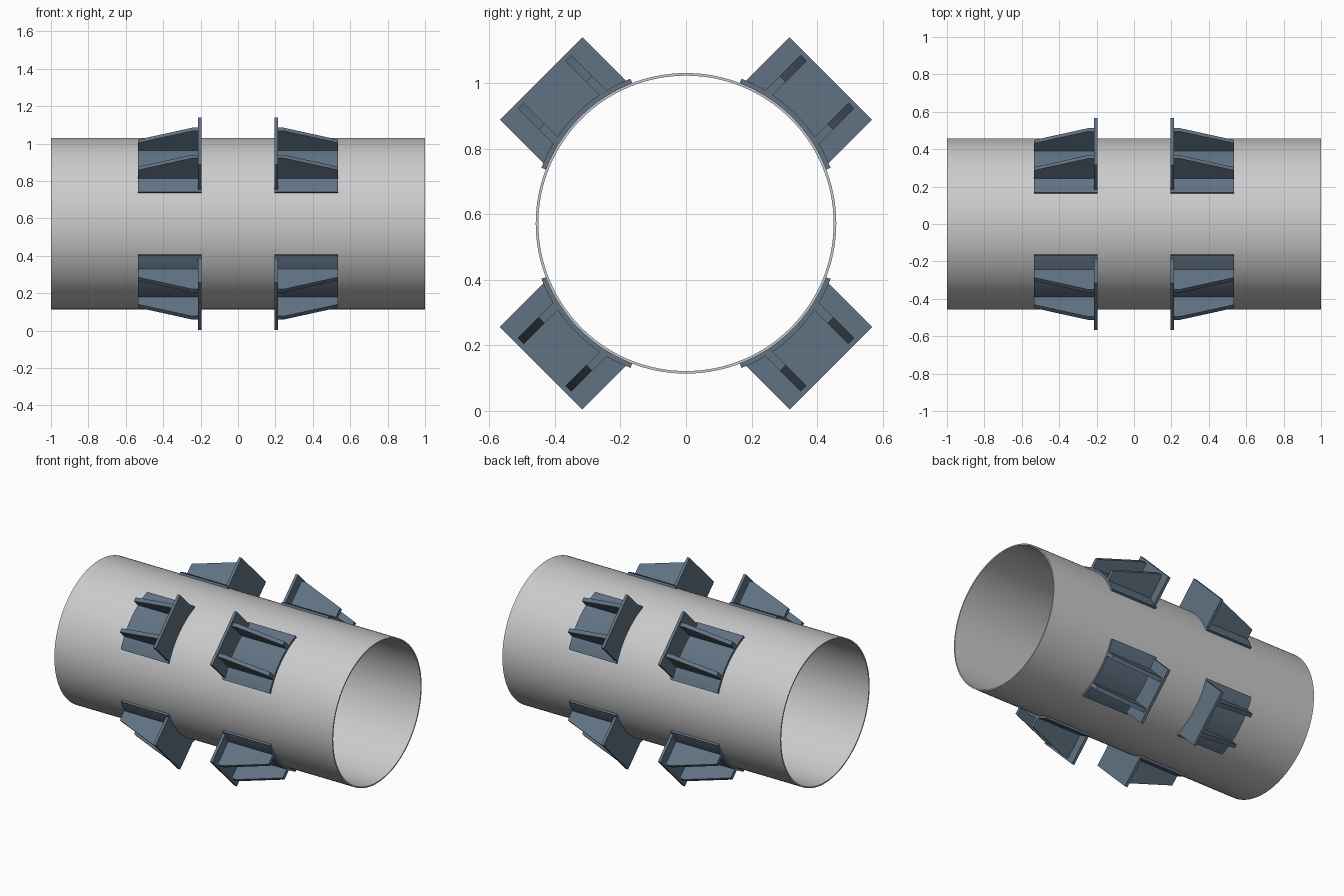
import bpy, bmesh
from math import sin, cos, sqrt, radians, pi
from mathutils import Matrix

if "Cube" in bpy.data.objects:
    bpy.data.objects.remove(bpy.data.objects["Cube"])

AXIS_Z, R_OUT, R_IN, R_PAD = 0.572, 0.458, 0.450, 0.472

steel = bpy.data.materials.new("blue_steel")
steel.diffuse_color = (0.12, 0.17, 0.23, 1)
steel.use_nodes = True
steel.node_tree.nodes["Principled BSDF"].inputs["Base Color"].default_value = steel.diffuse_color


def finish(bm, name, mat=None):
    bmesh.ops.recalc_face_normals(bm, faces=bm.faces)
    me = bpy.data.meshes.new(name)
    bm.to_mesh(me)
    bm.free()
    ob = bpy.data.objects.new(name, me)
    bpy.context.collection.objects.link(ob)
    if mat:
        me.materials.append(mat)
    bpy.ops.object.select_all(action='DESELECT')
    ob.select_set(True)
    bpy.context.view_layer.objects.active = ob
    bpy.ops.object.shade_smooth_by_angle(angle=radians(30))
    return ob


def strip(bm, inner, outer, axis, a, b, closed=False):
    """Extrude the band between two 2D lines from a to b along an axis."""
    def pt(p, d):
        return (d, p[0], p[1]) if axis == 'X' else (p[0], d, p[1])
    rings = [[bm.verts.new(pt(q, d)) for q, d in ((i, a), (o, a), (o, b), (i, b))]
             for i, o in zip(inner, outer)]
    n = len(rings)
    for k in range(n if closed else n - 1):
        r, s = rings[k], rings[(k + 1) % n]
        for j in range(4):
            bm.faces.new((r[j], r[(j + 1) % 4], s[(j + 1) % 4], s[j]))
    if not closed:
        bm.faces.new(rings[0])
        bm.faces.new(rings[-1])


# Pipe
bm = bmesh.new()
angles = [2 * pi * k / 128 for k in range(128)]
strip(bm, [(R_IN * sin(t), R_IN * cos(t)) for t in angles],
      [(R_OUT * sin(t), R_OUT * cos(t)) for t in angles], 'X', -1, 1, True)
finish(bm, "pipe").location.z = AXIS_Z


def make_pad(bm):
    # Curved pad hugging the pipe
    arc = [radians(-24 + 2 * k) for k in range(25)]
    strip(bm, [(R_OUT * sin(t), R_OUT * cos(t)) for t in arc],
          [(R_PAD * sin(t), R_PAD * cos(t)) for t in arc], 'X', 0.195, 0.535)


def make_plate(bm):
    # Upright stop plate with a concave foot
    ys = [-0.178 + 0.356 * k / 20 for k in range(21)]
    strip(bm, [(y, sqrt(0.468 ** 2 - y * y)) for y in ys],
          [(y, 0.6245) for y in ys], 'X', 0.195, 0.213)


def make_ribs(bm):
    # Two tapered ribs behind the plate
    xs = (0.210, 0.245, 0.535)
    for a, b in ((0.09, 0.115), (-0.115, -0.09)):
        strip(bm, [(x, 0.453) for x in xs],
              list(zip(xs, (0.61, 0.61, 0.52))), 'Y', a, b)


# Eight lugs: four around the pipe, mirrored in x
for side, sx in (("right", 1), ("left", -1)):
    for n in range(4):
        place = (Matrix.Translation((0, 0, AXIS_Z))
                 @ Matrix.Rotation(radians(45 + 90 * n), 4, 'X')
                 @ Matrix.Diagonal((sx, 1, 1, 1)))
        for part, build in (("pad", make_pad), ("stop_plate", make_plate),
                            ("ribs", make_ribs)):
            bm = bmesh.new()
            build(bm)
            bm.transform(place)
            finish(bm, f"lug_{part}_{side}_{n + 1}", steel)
———
After locating the line with "me.materials.append(mat)" above, return that line and every later line through the one with "return (d, p[0], p[1])", word for word and with nothing else.

        me.materials.append(mat)
    bpy.ops.object.select_all(action='DESELECT')
    ob.select_set(True)
    bpy.context.view_layer.objects.active = ob
    bpy.ops.object.shade_smooth_by_angle(angle=radians(30))
    return ob


def strip(bm, inner, outer, axis, a, b, closed=False):
    """Extrude the band between two 2D lines from a to b along an axis."""
    def pt(p, d):
        return (d, p[0], p[1]) if axis == 'X' else (p[0], d, p[1])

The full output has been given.